3)The Top-Portion (the single horizontal stroke the crescent rests upon) [symbolizeth] Ratna-Sambhava, [as personifying] the Wisdom of Equality.

4)The [Aspirated] HA (part resembling a letter 5, between the Top-Portion immediately below the crescent) and the Silent HA which looks like stick-drawing of a bird tilted sideways) [symbolizeth] Amithaba, [as 
personifying] the Discriminating Wisdom.

5) The [Silent] HA together with the Vowel-Sign are Amogha-Siddhi, [as personifying] the All-Perfecting Wisdom.

6) The HUM [thus] compriseth [in its symbolism] the Nature [or Essence] of the Five Orders [of the Buddhas of Meditation].

footnote: In the Shri-Chakra-Sambhara Tantra (cf. Arthur Avalon, Tantrik Texts, vol. vii, pp.4-6) there is a set forth a similar analysis of the HUM as follows: 'Of this HUM, the letter U standeth for the knowledge [or 
wisdom] which accomplisheth all works; the body of the letter H, for the knowledge which distinguisheth; the top of the letter H, for the equalizing knowledge; the Crescent [Chandra, the Moon], for the mirror-like knowledge; and the Bindu [Thigle, the Acuminated Circle], above that, for the changless knowledge. Mental concentration upon these various parts of the Mantra, symbolizing Mind, is the means whereby mind [in its unenlightened condition] is fitted for contemplation on the Bliss of the Divine [or Supramundane] Mind.'"

[Homage to the Enlightened Ones throughout the three times & ten directions!!]

in short,

1. Bindu = blue
(Vairochana/Dharma-Dhatu Wisdom: Aggregate of Matter/Wisdom-Stupidity, the world of devas.)

2. Crescent = white
(Akshobhya/Mirror-like Wisdom: Aggregate of Consciousness/Wisdom-Anger, the hell worlds.)

3. horizontal stroke = yellow
(Ratna-Sambhava/Wisdom of Equality: Aggregate of Touch/Wisdom-Pride/Selfishness, the human world.)

4. part resembling the # '5' (aspirated HA) = red 
(Amitabha/Discriminating Wisdom: Aggregate of Feelings (attachment)/wisom-lust/greed, the hungry 
ghost world.)

5. two curves like stick-figure bird or broken #3 (silent HA) = green
(Amogha-Siddhi/All-Perfecting Wisdom: Aggregate of Volition/wisdom-jealousy, the titan world.)

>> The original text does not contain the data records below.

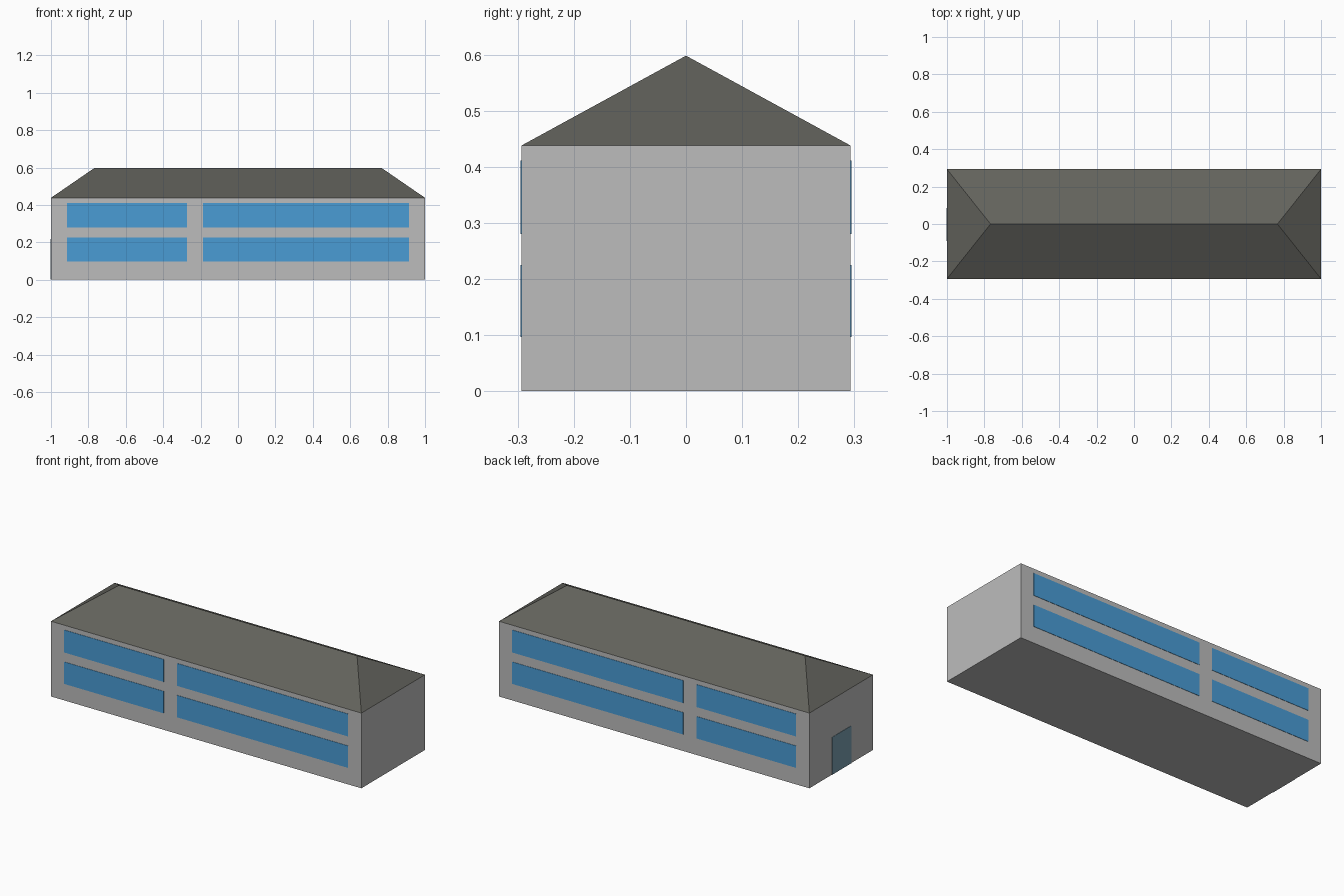
import bpy

if "Cube" in bpy.data.objects:
    bpy.data.objects.remove(bpy.data.objects["Cube"])

L, W, H = 1.0, 0.293, 0.438      # half length, half width, wall height
RIDGE_X, RIDGE_Z = 0.767, 0.598  # hip roof ridge
T = 0.002                        # plate thickness


def material(name, rgb):
    m = bpy.data.materials.new(name)
    lin = [(c / 255 / 12.92) if c < 11 else ((c / 255 + 0.055) / 1.055) ** 2.4 for c in rgb]
    m.diffuse_color = (*lin, 1)
    m.use_nodes = True
    m.node_tree.nodes["Principled BSDF"].inputs["Base Color"].default_value = m.diffuse_color
    return m


wall_grey = material("wall grey", (188, 188, 188))
roof_dark = material("roof dark grey", (98, 98, 92))
glass_blue = material("window blue", (74, 156, 213))
door_teal = material("door grey blue", (120, 156, 173))


def box(name, lo, hi, mat):
    bpy.ops.mesh.primitive_cube_add(size=1, location=[(a + b) / 2 for a, b in zip(lo, hi)])
    ob = bpy.context.object
    ob.name = name
    ob.scale = [b - a for a, b in zip(lo, hi)]
    bpy.ops.object.transform_apply(location=False, rotation=False, scale=True)
    ob.data.materials.append(mat)
    return ob


# Walls
box("walls", (-L, -W, 0), (L, W, H), wall_grey)

# Hip roof
verts = [(-L, -W, H), (L, -W, H), (L, W, H), (-L, W, H),
         (-RIDGE_X, 0, RIDGE_Z), (RIDGE_X, 0, RIDGE_Z)]
faces = [(0, 1, 5, 4), (1, 2, 5), (2, 3, 4, 5), (3, 0, 4), (3, 2, 1, 0)]
mesh = bpy.data.meshes.new("hip_roof")
mesh.from_pydata(verts, [], faces)
mesh.materials.append(roof_dark)
bpy.context.collection.objects.link(bpy.data.objects.new("hip_roof", mesh))

# Window bands: two storeys, short and long, on the front and back
for side, sy in (("front", -1), ("back", 1)):
    for floor, z0, z1 in (("lower", 0.097, 0.225), ("upper", 0.28, 0.411)):
        for size, x0, x1 in (("short", -0.915, -0.273), ("long", -0.188, 0.914)):
            y0, y1 = sorted((sy * (W - T), sy * (W + T)))
            box(f"{side}_{floor}_{size}_window", (x0, y0, z0), (x1, y1, z1), glass_blue)

# Door on the left end
box("door", (-L - T, -0.09, 0), (-L + T, 0.085, 0.218), door_teal)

Each of the Five Wisdoms/Aggregates are inherently empty, self-liberated and pure, which is why they're each identified with both a wisdom & a poison.